## Problem description
Out of the records below, copy all lines in which the word "from" occurs.
===== Provided entries =====
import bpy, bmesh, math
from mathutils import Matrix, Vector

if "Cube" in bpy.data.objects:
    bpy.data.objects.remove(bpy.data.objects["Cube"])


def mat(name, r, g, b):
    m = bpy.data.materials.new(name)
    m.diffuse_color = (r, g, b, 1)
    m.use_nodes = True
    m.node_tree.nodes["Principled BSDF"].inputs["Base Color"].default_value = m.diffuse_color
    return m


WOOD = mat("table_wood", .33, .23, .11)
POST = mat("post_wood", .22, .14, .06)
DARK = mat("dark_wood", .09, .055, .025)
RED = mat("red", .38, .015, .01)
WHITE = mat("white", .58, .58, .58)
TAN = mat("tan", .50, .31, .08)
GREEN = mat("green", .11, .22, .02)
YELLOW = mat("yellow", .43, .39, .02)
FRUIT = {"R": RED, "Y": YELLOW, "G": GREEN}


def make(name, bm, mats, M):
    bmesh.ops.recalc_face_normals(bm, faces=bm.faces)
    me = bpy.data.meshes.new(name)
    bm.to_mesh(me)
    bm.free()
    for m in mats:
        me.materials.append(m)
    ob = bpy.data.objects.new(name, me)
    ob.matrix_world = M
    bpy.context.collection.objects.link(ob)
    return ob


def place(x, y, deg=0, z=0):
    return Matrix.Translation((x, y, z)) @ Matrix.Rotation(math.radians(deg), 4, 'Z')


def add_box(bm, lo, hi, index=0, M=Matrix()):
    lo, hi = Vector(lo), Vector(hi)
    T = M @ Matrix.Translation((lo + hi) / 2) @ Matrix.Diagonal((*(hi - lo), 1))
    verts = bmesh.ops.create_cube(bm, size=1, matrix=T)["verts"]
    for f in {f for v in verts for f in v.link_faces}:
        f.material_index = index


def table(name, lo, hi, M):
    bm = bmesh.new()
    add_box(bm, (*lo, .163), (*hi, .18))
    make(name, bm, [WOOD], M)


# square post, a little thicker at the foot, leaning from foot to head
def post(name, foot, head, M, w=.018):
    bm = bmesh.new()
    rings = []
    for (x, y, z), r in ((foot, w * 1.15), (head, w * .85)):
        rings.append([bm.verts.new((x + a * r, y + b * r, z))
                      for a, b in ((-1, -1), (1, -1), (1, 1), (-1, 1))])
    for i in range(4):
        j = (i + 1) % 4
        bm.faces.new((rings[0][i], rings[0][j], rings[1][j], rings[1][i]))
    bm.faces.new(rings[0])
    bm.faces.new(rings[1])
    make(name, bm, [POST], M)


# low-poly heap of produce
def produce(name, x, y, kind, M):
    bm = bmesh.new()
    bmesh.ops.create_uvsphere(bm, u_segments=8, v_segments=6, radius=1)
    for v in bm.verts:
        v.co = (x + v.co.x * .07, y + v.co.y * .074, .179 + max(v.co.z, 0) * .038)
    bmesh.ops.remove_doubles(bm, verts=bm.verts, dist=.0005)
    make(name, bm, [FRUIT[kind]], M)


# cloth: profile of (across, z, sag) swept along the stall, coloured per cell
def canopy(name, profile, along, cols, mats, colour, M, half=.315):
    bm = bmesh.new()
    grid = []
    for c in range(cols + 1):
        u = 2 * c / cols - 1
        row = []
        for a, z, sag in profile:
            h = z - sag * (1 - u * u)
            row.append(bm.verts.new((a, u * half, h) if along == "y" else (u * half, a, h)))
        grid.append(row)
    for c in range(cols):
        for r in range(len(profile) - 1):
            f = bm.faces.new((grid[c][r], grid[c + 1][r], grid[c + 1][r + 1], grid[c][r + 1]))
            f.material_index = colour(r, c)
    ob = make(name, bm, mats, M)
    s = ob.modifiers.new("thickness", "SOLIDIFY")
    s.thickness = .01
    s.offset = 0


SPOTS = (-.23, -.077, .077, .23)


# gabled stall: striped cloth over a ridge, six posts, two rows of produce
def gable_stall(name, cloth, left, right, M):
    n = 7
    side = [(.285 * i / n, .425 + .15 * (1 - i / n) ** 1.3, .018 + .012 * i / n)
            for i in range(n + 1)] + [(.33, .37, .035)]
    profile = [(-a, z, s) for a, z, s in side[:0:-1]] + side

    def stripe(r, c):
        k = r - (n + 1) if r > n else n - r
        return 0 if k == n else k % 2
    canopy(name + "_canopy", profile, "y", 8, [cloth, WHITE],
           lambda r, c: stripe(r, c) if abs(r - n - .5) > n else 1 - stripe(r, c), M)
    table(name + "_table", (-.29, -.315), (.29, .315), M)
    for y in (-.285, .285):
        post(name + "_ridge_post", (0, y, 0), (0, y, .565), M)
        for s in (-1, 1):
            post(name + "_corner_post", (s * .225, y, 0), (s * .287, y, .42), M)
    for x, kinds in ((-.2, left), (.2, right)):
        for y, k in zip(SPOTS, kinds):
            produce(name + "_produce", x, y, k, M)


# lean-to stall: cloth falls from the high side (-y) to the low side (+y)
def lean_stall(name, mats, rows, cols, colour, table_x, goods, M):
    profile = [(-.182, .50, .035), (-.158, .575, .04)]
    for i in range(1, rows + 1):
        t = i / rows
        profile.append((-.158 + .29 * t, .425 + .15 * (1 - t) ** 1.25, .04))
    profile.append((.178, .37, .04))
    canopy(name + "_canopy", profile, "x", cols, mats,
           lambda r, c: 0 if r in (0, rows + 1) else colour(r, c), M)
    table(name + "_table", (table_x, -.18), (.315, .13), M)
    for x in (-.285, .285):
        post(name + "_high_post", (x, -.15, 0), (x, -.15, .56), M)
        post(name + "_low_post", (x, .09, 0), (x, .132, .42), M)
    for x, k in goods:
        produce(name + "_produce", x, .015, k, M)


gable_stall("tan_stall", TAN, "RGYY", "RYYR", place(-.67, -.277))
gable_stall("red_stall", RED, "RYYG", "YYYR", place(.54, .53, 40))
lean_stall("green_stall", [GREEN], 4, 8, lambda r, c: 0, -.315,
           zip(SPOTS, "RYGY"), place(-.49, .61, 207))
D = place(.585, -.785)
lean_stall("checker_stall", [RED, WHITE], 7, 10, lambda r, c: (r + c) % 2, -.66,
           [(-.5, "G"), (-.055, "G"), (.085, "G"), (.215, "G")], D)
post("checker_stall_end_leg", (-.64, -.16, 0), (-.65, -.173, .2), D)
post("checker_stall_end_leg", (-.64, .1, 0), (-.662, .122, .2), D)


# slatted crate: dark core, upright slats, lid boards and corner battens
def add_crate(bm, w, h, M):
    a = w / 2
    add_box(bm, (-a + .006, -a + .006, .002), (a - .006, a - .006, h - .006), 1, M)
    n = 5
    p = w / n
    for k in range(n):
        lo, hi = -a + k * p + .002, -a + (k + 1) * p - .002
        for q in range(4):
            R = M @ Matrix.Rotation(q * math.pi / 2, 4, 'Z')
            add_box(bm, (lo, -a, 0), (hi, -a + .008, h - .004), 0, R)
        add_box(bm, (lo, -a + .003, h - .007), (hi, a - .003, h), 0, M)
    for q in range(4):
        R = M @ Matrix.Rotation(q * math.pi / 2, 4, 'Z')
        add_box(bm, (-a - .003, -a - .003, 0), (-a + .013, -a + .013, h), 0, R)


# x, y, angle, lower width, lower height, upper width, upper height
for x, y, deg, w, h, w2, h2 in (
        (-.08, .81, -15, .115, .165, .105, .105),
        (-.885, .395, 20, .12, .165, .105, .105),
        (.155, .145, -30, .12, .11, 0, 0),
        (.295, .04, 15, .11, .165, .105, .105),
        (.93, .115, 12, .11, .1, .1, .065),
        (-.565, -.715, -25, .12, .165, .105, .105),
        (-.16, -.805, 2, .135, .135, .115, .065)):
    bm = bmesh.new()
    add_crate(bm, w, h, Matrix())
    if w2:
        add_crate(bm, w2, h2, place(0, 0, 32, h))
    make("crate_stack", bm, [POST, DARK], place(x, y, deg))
=====
## Task output
from mathutils import Matrix, Vector
# square post, a little thicker at the foot, leaning from foot to head
# lean-to stall: cloth falls from the high side (-y) to the low side (+y)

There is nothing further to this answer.